═══ SUPPLIED ENTRIES

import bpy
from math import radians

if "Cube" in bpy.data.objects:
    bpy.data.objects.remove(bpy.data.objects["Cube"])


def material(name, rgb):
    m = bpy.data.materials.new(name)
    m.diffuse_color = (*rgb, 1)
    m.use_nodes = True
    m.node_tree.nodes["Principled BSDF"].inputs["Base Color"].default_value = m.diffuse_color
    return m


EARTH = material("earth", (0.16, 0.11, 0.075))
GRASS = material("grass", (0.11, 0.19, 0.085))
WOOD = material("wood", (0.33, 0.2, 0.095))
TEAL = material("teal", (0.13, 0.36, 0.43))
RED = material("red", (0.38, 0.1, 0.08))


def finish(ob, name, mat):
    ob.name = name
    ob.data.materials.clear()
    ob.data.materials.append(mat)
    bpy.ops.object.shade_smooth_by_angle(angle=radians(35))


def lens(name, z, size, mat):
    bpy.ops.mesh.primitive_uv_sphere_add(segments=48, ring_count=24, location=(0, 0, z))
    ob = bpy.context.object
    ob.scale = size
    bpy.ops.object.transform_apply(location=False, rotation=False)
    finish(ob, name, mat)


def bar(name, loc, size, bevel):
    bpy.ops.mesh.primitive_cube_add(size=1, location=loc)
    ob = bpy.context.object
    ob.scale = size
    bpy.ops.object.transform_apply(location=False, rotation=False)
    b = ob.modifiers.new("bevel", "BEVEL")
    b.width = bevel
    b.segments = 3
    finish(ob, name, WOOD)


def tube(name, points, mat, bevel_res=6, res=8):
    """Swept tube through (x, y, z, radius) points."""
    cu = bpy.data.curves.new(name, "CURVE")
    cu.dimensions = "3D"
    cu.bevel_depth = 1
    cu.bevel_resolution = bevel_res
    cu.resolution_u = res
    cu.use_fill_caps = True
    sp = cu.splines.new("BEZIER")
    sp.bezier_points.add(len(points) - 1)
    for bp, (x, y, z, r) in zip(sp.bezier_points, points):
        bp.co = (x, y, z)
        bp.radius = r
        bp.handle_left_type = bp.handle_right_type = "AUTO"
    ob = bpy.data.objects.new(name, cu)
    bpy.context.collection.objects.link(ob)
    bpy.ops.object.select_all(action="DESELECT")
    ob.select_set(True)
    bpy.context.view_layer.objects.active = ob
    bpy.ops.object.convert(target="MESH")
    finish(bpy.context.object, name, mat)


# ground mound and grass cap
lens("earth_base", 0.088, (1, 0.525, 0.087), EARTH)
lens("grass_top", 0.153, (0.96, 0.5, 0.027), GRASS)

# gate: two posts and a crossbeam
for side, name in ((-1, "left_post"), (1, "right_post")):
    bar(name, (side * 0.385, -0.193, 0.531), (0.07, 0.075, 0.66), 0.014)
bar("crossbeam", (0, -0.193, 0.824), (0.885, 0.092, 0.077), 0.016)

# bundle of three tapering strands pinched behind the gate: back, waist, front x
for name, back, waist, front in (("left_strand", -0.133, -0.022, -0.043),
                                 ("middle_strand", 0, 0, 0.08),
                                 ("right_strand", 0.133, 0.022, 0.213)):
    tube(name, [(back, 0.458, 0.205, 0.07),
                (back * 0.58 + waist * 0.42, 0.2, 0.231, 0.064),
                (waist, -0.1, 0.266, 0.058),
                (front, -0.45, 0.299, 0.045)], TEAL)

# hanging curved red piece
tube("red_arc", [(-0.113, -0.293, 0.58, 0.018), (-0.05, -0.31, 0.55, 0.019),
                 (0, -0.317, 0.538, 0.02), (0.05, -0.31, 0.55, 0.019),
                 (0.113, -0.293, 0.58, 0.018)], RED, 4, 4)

══════

# PROBLEM TO WORK ON
Starting with the first record, copy everything through the final one exactly.

# WRITTEN ANSWER
import bpy
from math import radians

if "Cube" in bpy.data.objects:
    bpy.data.objects.remove(bpy.data.objects["Cube"])


def material(name, rgb):
    m = bpy.data.materials.new(name)
    m.diffuse_color = (*rgb, 1)
    m.use_nodes = True
    m.node_tree.nodes["Principled BSDF"].inputs["Base Color"].default_value = m.diffuse_color
    return m


EARTH = material("earth", (0.16, 0.11, 0.075))
GRASS = material("grass", (0.11, 0.19, 0.085))
WOOD = material("wood", (0.33, 0.2, 0.095))
TEAL = material("teal", (0.13, 0.36, 0.43))
RED = material("red", (0.38, 0.1, 0.08))


def finish(ob, name, mat):
    ob.name = name
    ob.data.materials.clear()
    ob.data.materials.append(mat)
    bpy.ops.object.shade_smooth_by_angle(angle=radians(35))


def lens(name, z, size, mat):
    bpy.ops.mesh.primitive_uv_sphere_add(segments=48, ring_count=24, location=(0, 0, z))
    ob = bpy.context.object
    ob.scale = size
    bpy.ops.object.transform_apply(location=False, rotation=False)
    finish(ob, name, mat)


def bar(name, loc, size, bevel):
    bpy.ops.mesh.primitive_cube_add(size=1, location=loc)
    ob = bpy.context.object
    ob.scale = size
    bpy.ops.object.transform_apply(location=False, rotation=False)
    b = ob.modifiers.new("bevel", "BEVEL")
    b.width = bevel
    b.segments = 3
    finish(ob, name, WOOD)


def tube(name, points, mat, bevel_res=6, res=8):
    """Swept tube through (x, y, z, radius) points."""
    cu = bpy.data.curves.new(name, "CURVE")
    cu.dimensions = "3D"
    cu.bevel_depth = 1
    cu.bevel_resolution = bevel_res
    cu.resolution_u = res
    cu.use_fill_caps = True
    sp = cu.splines.new("BEZIER")
    sp.bezier_points.add(len(points) - 1)
    for bp, (x, y, z, r) in zip(sp.bezier_points, points):
        bp.co = (x, y, z)
        bp.radius = r
        bp.handle_left_type = bp.handle_right_type = "AUTO"
    ob = bpy.data.objects.new(name, cu)
    bpy.context.collection.objects.link(ob)
    bpy.ops.object.select_all(action="DESELECT")
    ob.select_set(True)
    bpy.context.view_layer.objects.active = ob
    bpy.ops.object.convert(target="MESH")
    finish(bpy.context.object, name, mat)


# ground mound and grass cap
lens("earth_base", 0.088, (1, 0.525, 0.087), EARTH)
lens("grass_top", 0.153, (0.96, 0.5, 0.027), GRASS)

# gate: two posts and a crossbeam
for side, name in ((-1, "left_post"), (1, "right_post")):
    bar(name, (side * 0.385, -0.193, 0.531), (0.07, 0.075, 0.66), 0.014)
bar("crossbeam", (0, -0.193, 0.824), (0.885, 0.092, 0.077), 0.016)

# bundle of three tapering strands pinched behind the gate: back, waist, front x
for name, back, waist, front in (("left_strand", -0.133, -0.022, -0.043),
                                 ("middle_strand", 0, 0, 0.08),
                                 ("right_strand", 0.133, 0.022, 0.213)):
    tube(name, [(back, 0.458, 0.205, 0.07),
                (back * 0.58 + waist * 0.42, 0.2, 0.231, 0.064),
                (waist, -0.1, 0.266, 0.058),
                (front, -0.45, 0.299, 0.045)], TEAL)

# hanging curved red piece
tube("red_arc", [(-0.113, -0.293, 0.58, 0.018), (-0.05, -0.31, 0.55, 0.019),
                 (0, -0.317, 0.538, 0.02), (0.05, -0.31, 0.55, 0.019),
                 (0.113, -0.293, 0.58, 0.018)], RED, 4, 4)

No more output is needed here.